He became a member of the 4-H Committee in the 1960s, and in the 1970s, he joined the junior fair board.

There were many additions to the fair that made a move to Friendship Park in the early 1980s and Boring was part of that. A kitchen and four livestock structures were built on the property that housed only tents in its first years. The building to be used by the 4-H committee for a sit-down restaurant was built with donations from the Albert and Mary Schiappa Foundation, Schiappa Coal and Anthony Mining Co. Labor was furnished by the Jefferson County Joint Vocational School. There were four livestock barns built to take the place of four tents.

The Jefferson Beautification System gazebo was built for entertainment and for opening ceremonies and little did the board realize that it would be used for many wedding ceremonies through the years.

With Boring’s knowledge and love of tractors and trucks it was only logical that he would be the chairman of that department. There were four pulls scheduled for the six-day fair in 1986, and even a child’s pedal tractor pull for the little ones.

Antique farm equipment was on display and Boring and Ray Hilderbrand helped to start a wheat threshing demonstration at the fair for those who remembered that type of farming.

Mud bogs also were started at that time, and the cars made the mud fly. Scott Campbell was publicity chairman in 1987, when the announcement of mud bogs became the entertainment of the day.

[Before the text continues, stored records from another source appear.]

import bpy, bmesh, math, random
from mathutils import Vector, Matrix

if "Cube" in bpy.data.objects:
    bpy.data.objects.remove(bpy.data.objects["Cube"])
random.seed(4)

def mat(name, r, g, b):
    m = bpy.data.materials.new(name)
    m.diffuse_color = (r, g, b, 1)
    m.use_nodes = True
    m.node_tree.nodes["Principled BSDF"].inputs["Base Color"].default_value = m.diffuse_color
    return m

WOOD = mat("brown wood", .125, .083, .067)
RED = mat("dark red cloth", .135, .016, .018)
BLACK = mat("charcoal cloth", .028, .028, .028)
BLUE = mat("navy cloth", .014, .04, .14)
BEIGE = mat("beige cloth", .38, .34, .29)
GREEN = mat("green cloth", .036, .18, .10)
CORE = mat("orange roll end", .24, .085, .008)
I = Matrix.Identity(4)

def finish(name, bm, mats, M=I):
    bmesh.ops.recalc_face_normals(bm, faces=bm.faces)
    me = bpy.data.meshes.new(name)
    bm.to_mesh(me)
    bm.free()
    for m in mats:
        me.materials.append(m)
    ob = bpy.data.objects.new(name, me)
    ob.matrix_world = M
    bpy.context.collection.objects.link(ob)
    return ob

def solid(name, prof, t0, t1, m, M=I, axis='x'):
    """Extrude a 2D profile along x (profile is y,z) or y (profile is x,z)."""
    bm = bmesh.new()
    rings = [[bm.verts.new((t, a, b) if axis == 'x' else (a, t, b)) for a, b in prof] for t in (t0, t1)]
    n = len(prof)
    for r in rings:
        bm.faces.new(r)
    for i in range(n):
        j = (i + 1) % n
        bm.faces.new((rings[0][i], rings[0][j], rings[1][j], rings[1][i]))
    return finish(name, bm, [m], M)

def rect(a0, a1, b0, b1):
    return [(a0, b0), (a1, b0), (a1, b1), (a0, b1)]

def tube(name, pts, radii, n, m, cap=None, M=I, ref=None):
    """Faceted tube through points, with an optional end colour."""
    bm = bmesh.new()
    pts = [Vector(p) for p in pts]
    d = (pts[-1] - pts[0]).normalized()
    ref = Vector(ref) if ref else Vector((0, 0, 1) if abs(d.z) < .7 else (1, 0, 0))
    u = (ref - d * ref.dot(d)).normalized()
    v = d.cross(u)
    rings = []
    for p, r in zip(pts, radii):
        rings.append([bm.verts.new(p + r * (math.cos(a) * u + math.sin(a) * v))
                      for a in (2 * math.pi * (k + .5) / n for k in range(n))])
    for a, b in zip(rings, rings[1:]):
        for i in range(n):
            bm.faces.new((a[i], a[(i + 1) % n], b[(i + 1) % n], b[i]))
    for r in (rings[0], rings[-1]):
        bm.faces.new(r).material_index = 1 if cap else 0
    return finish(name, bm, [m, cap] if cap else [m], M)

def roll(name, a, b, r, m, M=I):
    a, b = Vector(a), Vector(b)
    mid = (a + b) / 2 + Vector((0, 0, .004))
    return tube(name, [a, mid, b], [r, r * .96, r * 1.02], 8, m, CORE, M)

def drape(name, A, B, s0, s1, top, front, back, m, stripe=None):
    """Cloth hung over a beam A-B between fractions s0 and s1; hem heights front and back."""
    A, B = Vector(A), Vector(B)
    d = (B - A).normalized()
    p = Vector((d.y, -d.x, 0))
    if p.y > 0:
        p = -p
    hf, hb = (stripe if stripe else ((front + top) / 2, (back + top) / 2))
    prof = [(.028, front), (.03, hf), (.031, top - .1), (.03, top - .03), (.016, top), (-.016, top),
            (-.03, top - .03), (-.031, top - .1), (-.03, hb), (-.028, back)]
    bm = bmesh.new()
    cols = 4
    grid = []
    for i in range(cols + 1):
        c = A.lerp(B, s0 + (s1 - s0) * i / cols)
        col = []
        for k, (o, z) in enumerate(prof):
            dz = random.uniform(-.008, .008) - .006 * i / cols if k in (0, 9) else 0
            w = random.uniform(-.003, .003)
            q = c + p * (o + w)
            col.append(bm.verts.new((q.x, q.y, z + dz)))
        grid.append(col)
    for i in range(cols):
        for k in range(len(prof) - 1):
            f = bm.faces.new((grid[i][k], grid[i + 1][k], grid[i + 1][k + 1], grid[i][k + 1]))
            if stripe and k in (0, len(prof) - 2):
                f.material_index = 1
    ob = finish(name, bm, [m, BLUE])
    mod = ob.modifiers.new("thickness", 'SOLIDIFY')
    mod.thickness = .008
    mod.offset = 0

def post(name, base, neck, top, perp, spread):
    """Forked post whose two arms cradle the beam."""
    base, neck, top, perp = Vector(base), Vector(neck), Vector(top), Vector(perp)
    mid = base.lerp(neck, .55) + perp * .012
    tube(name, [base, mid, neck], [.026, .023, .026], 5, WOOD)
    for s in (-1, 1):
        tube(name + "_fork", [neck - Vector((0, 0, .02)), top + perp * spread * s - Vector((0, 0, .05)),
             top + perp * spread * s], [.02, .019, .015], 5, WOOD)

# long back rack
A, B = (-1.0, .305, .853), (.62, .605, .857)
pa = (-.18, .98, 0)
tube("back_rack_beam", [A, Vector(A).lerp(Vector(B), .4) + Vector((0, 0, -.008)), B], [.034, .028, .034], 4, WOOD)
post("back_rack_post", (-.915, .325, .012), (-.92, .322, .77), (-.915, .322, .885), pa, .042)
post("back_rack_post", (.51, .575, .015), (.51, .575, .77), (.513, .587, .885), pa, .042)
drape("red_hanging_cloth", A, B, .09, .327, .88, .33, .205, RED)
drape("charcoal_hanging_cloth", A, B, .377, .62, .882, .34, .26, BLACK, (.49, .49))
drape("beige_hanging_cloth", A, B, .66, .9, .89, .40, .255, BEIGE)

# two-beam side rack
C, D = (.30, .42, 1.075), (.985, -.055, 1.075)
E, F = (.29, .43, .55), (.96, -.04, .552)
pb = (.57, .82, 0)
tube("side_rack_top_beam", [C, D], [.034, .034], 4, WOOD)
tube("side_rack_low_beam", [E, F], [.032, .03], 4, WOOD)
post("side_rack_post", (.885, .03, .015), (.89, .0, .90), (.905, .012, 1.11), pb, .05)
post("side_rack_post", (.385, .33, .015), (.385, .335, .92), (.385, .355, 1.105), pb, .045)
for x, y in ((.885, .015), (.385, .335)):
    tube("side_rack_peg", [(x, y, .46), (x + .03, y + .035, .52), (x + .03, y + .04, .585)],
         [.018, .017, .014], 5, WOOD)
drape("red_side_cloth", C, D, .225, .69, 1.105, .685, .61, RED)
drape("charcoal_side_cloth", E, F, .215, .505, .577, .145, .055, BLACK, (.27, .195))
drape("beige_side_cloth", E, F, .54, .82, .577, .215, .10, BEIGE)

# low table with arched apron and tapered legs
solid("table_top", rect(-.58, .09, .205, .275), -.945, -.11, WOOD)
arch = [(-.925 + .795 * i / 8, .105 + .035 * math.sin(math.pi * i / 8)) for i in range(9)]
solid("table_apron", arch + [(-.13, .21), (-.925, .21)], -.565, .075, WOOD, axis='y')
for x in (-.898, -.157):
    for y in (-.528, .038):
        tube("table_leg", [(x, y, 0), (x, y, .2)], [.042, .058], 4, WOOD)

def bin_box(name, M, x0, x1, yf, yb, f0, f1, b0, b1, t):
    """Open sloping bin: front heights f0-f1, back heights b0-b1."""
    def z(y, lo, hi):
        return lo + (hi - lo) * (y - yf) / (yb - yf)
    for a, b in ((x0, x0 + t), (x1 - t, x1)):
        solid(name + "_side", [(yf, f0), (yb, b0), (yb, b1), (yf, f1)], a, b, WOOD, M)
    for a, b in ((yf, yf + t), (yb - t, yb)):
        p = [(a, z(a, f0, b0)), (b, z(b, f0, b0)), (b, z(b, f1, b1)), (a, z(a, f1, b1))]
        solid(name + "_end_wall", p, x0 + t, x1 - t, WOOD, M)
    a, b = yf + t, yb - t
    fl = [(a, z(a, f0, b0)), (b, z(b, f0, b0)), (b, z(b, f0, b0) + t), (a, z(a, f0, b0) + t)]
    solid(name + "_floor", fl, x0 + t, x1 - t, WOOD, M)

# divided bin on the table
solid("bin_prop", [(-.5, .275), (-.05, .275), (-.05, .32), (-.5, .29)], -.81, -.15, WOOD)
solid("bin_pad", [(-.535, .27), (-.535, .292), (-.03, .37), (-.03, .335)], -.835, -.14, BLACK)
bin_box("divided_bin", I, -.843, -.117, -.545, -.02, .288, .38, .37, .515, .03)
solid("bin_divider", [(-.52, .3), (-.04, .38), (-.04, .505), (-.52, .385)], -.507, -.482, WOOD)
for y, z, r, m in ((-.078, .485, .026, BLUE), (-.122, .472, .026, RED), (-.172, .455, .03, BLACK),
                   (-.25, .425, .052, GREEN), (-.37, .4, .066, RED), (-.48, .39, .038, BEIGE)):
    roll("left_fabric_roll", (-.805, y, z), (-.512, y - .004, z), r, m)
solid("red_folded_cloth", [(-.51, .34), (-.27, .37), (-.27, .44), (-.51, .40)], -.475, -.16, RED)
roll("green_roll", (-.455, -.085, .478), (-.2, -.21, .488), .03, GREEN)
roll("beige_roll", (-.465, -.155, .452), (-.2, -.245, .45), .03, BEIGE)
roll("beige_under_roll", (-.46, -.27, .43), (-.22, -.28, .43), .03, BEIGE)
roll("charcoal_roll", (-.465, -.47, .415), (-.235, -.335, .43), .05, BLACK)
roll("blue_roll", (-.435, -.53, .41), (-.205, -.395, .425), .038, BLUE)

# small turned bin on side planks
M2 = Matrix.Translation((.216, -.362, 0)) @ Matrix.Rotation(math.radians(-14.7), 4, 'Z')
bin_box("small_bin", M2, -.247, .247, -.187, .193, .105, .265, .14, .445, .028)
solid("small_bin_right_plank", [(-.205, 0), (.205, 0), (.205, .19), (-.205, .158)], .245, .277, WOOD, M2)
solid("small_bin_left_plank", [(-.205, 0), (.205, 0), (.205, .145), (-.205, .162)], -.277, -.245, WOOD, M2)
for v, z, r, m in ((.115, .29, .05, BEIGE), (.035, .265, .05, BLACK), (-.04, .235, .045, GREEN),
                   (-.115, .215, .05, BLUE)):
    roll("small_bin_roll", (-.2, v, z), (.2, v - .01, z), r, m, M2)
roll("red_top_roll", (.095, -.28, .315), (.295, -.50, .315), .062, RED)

And Boring was chairman of the muddy event.

Kuester’s displays of the John Deere tractors and farm equipment were a popular place to meet for farmers and children alike to jump into a seat and pretend to be traveling over the grassy hills.

Daily said it was her favorite place to visit at the fair because of all the green tractors and being greeted by the big guy with the big smile – Gil Boring.

He and his family will likely climb aboard a horse-pulled wagon, not a John Deere tractor, and be greeted by friends and past customers along the parade route this Saturday.